Data for processing Block Start

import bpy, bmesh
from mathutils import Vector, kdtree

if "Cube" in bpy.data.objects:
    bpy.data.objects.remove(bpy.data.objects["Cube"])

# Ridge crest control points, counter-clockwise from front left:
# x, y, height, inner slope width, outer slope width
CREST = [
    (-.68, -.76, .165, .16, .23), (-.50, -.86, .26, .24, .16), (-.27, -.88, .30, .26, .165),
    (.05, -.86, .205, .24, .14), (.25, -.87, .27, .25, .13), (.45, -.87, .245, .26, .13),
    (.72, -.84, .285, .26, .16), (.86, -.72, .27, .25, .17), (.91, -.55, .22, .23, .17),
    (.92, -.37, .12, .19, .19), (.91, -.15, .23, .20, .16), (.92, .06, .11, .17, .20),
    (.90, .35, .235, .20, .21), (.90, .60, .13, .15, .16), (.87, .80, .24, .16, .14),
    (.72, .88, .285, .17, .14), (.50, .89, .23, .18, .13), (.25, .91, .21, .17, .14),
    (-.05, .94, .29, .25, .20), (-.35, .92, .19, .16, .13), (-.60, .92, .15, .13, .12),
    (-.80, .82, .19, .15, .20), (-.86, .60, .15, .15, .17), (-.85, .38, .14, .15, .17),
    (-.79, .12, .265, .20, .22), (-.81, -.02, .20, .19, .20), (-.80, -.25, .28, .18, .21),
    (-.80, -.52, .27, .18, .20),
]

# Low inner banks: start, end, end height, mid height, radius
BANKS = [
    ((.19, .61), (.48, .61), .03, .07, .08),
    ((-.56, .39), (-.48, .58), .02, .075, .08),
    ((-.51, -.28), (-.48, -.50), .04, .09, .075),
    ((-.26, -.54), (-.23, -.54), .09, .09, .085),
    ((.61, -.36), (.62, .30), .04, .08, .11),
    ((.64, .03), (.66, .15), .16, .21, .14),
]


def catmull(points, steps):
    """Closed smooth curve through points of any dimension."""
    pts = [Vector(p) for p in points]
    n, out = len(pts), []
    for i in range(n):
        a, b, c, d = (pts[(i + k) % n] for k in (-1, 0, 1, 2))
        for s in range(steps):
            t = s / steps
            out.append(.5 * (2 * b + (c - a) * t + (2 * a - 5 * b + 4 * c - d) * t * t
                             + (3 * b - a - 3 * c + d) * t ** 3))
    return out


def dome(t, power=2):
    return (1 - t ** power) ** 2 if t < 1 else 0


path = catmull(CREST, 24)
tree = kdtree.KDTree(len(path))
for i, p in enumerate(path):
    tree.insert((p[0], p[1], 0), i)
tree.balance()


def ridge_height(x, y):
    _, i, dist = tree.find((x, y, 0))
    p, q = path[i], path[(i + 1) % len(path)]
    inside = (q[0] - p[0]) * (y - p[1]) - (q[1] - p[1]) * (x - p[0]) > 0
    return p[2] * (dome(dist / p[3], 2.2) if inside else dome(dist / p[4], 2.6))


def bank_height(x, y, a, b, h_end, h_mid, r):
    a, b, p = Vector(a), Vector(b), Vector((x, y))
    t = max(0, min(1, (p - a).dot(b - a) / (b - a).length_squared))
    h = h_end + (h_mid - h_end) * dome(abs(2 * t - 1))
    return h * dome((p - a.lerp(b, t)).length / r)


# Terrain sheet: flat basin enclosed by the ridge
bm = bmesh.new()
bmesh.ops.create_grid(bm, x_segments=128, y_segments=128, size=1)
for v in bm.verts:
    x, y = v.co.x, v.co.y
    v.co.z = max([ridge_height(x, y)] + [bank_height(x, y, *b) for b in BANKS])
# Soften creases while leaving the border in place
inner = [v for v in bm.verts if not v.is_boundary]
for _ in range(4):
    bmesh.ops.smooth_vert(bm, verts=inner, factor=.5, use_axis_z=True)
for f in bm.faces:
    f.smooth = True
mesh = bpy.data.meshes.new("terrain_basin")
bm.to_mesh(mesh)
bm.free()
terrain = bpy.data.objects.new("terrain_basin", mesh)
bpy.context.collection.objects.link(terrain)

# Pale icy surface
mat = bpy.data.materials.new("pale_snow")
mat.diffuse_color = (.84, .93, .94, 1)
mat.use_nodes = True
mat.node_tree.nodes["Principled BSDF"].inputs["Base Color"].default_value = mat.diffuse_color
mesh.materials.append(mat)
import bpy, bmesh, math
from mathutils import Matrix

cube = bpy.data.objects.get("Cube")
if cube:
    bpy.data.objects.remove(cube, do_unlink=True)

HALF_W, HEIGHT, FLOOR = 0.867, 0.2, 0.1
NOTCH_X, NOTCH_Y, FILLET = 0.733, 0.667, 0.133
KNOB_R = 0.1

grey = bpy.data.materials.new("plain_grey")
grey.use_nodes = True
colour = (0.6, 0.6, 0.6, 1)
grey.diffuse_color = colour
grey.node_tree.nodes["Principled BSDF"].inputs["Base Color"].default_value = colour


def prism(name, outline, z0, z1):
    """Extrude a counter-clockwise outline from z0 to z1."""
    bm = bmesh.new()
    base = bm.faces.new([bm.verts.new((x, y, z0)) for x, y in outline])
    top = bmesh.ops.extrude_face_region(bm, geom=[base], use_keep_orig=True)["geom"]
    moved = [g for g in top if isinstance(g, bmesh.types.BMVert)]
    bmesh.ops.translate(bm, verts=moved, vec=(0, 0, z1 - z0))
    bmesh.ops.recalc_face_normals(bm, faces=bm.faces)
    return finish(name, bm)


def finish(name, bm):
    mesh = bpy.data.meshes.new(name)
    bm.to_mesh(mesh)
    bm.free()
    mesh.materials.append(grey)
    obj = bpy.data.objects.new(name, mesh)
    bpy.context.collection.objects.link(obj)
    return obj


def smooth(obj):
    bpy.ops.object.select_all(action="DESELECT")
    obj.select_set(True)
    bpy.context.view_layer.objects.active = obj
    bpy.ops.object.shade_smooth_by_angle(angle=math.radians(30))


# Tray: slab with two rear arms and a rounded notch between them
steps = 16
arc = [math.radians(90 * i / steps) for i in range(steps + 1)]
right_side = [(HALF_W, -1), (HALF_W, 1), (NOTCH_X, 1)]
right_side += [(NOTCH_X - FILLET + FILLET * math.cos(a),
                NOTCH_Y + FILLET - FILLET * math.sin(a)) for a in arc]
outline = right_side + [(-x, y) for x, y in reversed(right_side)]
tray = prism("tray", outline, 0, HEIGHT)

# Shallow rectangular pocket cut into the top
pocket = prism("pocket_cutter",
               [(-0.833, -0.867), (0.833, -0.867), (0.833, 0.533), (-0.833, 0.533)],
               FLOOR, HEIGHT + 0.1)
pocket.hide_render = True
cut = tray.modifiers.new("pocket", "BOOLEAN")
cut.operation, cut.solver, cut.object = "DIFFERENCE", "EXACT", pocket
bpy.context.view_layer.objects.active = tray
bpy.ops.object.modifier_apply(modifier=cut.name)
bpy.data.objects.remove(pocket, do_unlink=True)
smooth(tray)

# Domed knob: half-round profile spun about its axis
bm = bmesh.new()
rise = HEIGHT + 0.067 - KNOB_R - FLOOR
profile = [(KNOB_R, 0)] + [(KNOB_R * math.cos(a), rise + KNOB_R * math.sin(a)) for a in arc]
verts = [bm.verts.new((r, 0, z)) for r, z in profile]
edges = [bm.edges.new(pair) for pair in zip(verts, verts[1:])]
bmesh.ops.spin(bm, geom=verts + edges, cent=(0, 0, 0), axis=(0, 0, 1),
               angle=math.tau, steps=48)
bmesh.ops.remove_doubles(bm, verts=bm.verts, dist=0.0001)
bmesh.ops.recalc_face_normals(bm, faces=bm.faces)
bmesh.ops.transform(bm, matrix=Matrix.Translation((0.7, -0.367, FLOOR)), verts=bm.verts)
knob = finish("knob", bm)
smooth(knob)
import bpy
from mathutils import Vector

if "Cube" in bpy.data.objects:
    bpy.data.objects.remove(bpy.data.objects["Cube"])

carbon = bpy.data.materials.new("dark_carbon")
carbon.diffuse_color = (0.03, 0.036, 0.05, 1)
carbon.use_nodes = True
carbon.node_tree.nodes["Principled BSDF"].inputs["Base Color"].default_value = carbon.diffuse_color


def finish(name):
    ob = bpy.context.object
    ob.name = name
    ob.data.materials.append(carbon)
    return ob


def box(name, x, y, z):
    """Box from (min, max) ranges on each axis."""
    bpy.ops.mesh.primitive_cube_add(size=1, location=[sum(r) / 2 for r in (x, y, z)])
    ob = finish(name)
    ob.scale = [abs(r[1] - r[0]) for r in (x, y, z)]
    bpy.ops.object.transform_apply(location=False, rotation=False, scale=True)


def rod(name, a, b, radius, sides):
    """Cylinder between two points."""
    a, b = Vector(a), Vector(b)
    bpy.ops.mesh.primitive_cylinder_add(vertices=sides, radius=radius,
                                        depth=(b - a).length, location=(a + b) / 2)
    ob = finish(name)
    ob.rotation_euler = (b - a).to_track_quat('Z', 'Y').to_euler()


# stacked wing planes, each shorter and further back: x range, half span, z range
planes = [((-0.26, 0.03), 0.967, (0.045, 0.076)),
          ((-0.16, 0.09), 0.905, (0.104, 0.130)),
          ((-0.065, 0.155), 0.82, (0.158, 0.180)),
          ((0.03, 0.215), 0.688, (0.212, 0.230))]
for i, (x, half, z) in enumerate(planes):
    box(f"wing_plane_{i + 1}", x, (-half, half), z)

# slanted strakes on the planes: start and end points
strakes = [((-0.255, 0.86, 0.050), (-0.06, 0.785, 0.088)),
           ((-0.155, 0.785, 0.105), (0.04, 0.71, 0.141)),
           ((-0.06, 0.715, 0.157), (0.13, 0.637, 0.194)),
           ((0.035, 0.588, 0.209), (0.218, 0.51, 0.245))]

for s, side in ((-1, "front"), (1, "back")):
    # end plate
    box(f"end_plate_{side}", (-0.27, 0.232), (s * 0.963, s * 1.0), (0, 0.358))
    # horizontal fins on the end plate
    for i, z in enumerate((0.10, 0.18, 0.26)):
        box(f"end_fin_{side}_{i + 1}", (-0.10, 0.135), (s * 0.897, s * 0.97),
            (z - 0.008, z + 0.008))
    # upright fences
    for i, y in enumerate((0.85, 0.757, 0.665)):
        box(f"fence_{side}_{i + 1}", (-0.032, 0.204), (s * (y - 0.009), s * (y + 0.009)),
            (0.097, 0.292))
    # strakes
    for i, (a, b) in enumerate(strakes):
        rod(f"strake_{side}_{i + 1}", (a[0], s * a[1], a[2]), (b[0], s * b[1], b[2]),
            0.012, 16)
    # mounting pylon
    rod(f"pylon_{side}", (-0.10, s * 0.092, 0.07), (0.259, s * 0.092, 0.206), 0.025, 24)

Data for processing Block End

Word for word, restate the lines of the data above that fall between the line holding "moved = [g for" and the line holding "obj = bpy.data.objects.new(name, mesh)", inclusive, and no other lines.

The completed task:
    moved = [g for g in top if isinstance(g, bmesh.types.BMVert)]
    bmesh.ops.translate(bm, verts=moved, vec=(0, 0, z1 - z0))
    bmesh.ops.recalc_face_normals(bm, faces=bm.faces)
    return finish(name, bm)


def finish(name, bm):
    mesh = bpy.data.meshes.new(name)
    bm.to_mesh(mesh)
    bm.free()
    mesh.materials.append(grey)
    obj = bpy.data.objects.new(name, mesh)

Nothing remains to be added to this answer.